“Getting the Word Out,” a guest blog post by “Christmas in Wine Country” author Addison Westlake.
That’s the big question on every self-published author’s mind: How do I Get the Word out? I self-published “Christmas in Wine Country” three weeks ago and it’s currently a best seller in two Amazon categories: #8 in Chick Lit (that’s Women’s Fiction/Single Women in Amazon-speak) and #10 in Humorous Fiction. Over 10,000 people now own a copy of my romantic comedy novel, written at my little, cluttered kitchen table. In between cartwheeling and jumping up and down, I’ve paused a few moments to wonder how is word getting out about my book?
The most honest answer is, I’m not sure.

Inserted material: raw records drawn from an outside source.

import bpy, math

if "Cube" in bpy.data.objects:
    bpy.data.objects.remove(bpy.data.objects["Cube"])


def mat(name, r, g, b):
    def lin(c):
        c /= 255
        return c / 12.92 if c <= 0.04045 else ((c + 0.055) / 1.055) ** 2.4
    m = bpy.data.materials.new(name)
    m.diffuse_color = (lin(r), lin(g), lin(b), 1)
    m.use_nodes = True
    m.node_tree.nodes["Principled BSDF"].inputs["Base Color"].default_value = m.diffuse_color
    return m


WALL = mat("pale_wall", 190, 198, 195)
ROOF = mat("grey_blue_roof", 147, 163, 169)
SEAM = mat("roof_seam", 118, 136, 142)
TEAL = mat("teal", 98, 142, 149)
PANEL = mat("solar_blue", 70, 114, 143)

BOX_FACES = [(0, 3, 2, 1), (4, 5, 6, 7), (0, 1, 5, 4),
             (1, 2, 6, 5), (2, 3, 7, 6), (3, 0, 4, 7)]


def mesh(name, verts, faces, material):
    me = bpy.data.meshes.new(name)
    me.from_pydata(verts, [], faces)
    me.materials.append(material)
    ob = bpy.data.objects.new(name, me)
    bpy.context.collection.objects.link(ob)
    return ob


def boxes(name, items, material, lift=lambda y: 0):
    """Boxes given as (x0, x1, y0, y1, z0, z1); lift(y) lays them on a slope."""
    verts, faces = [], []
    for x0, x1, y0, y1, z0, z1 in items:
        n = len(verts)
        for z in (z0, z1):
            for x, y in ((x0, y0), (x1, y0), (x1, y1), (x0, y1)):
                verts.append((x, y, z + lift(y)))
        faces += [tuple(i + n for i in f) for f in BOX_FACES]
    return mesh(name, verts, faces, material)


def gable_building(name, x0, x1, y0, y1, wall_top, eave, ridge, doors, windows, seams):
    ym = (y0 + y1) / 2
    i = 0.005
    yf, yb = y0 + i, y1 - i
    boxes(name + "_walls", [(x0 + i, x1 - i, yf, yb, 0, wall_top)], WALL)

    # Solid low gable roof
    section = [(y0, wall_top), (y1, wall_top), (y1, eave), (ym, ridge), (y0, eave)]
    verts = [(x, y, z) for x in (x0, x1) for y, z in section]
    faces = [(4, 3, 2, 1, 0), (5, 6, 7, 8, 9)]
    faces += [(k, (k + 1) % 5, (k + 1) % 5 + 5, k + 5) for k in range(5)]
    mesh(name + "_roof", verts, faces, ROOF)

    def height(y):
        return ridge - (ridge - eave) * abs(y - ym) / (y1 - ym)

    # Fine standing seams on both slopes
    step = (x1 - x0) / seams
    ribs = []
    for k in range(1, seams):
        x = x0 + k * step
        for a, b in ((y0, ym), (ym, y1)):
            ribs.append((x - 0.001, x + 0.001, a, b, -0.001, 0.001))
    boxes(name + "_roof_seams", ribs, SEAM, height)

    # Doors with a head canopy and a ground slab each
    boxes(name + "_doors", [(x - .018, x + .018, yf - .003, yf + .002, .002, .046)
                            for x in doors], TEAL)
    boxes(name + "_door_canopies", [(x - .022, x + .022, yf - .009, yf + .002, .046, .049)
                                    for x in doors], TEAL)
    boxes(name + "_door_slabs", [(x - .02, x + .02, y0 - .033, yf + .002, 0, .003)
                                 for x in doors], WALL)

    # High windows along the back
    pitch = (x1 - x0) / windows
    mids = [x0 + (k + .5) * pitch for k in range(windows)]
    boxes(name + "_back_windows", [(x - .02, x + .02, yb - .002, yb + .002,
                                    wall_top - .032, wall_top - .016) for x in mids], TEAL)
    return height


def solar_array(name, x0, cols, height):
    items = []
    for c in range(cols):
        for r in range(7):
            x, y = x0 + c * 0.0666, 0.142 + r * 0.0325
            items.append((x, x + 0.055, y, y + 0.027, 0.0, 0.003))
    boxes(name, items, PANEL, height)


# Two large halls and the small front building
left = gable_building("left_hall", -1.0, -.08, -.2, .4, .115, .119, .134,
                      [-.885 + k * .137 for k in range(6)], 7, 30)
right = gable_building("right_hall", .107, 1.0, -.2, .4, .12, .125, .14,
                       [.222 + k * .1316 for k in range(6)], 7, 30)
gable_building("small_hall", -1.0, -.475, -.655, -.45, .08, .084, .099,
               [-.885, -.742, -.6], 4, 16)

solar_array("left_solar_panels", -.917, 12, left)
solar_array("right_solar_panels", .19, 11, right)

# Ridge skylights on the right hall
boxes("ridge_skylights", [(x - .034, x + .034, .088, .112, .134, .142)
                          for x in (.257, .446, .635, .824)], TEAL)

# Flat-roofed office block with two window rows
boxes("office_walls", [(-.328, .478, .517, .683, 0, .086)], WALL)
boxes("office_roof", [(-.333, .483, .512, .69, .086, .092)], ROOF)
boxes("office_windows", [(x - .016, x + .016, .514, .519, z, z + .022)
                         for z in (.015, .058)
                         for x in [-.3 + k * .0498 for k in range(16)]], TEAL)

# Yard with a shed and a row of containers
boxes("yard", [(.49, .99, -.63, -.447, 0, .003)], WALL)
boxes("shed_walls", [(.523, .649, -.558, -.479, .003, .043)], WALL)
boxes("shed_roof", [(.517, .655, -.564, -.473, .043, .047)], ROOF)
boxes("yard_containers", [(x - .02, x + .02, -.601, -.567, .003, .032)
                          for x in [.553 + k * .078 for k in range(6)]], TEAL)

But here are my best guesses: 1) Kindle free promo days—and notifying free kindle websites about them (2 days, 8,500 downloads); 2) a title that clearly conveys it’s a feel-good read for the holiday season; 3) positive reviews, a few of which came from people to whom I’d emailed a free copy (e.g. book bloggers who review self-published books) and 4) guest-blogging and doing author Q&As with kind, lovely book bloggers such at Yawatta Hosby. That might be the greatest name I’ve ever heard, by the way.
This morning, someone told me that getting the word out about a new book is all about Amazon’s algorithms. Algorithms? Wikipedia offers the following super helpful definition: “More precisely, an algorithm is an effective method expressed as a finite list of well-defined instructions for calculating a function.” Thanks, that totally clears it up. I get the basic concept that Amazon’s rankings are closely related a book’s number of sales, but how do reviews factor in? And is it the number of reviews, the average rating, or both? I’ve heard rumors that after a certain magic number—of either sales or reviews—something “triggers” something in Amazon’s algorithms and your book gets a leap. Also, there’s this great movie called “The Matrix.” Both make about as much sense to me.
If you ask my mom what’s fueling my book sales, she’ll clear it up. It’s her. She’s told all her friends. I mentioned that I have some sales in Europe. “Yup,” she confirmed. “I emailed Linda in Holland.” The other day she explained to me how she’d told everyone at the dentist office about it and the nice receptionist said she’d share it with everyone who came in for the rest of the day.
Which gave me a great idea.
Picture your typical dental office receptionist. All day long she’s fielding phone calls, scheduling appointments, smiling and greeting everyone who comes into the office, still smiling while she gets coughed on and sneezed at and yelled at when people mess up their appointment time. That’s a long day at work. And she’s not getting paid the big bucks. She’s not driving home in the latest-model BMW SUV. And when she does get home, she’s likely cooking dinner and folding laundry and nagging kids to do homework and, finally, tucking everyone into bed.
And what then? What I hope for this holiday season is that the dental office receptionists of the world change into some comfy PJs, pour themselves a glass wine or a mug of hot chocolate, curl up in their favorite spot and give “Christmas in Wine Country” a read. Because it’ll make them smile.
Seriously, this idea is a win-win. They get to unwind. I get these super-connected, networked ladies to get the word out. I love this idea. Now I just need to talk it over with Amazon and figure out how to give every dental office receptionist in the world a free promotional copy. Maybe Amazon can design a special, secret promotional code “dental-receptionists-freebie.” I’ll get on this and once I have it all figured out I’ll ask Yawatta if I can do another guest blog. Until then, enjoy the holiday season, check out my book and keep reading and writing!
Thanks Addison for guest posting today! I always enjoy hearing other authors speak about their publishing journey. When my first book comes out, I’ll see if I can contact your mom for networking hee hee.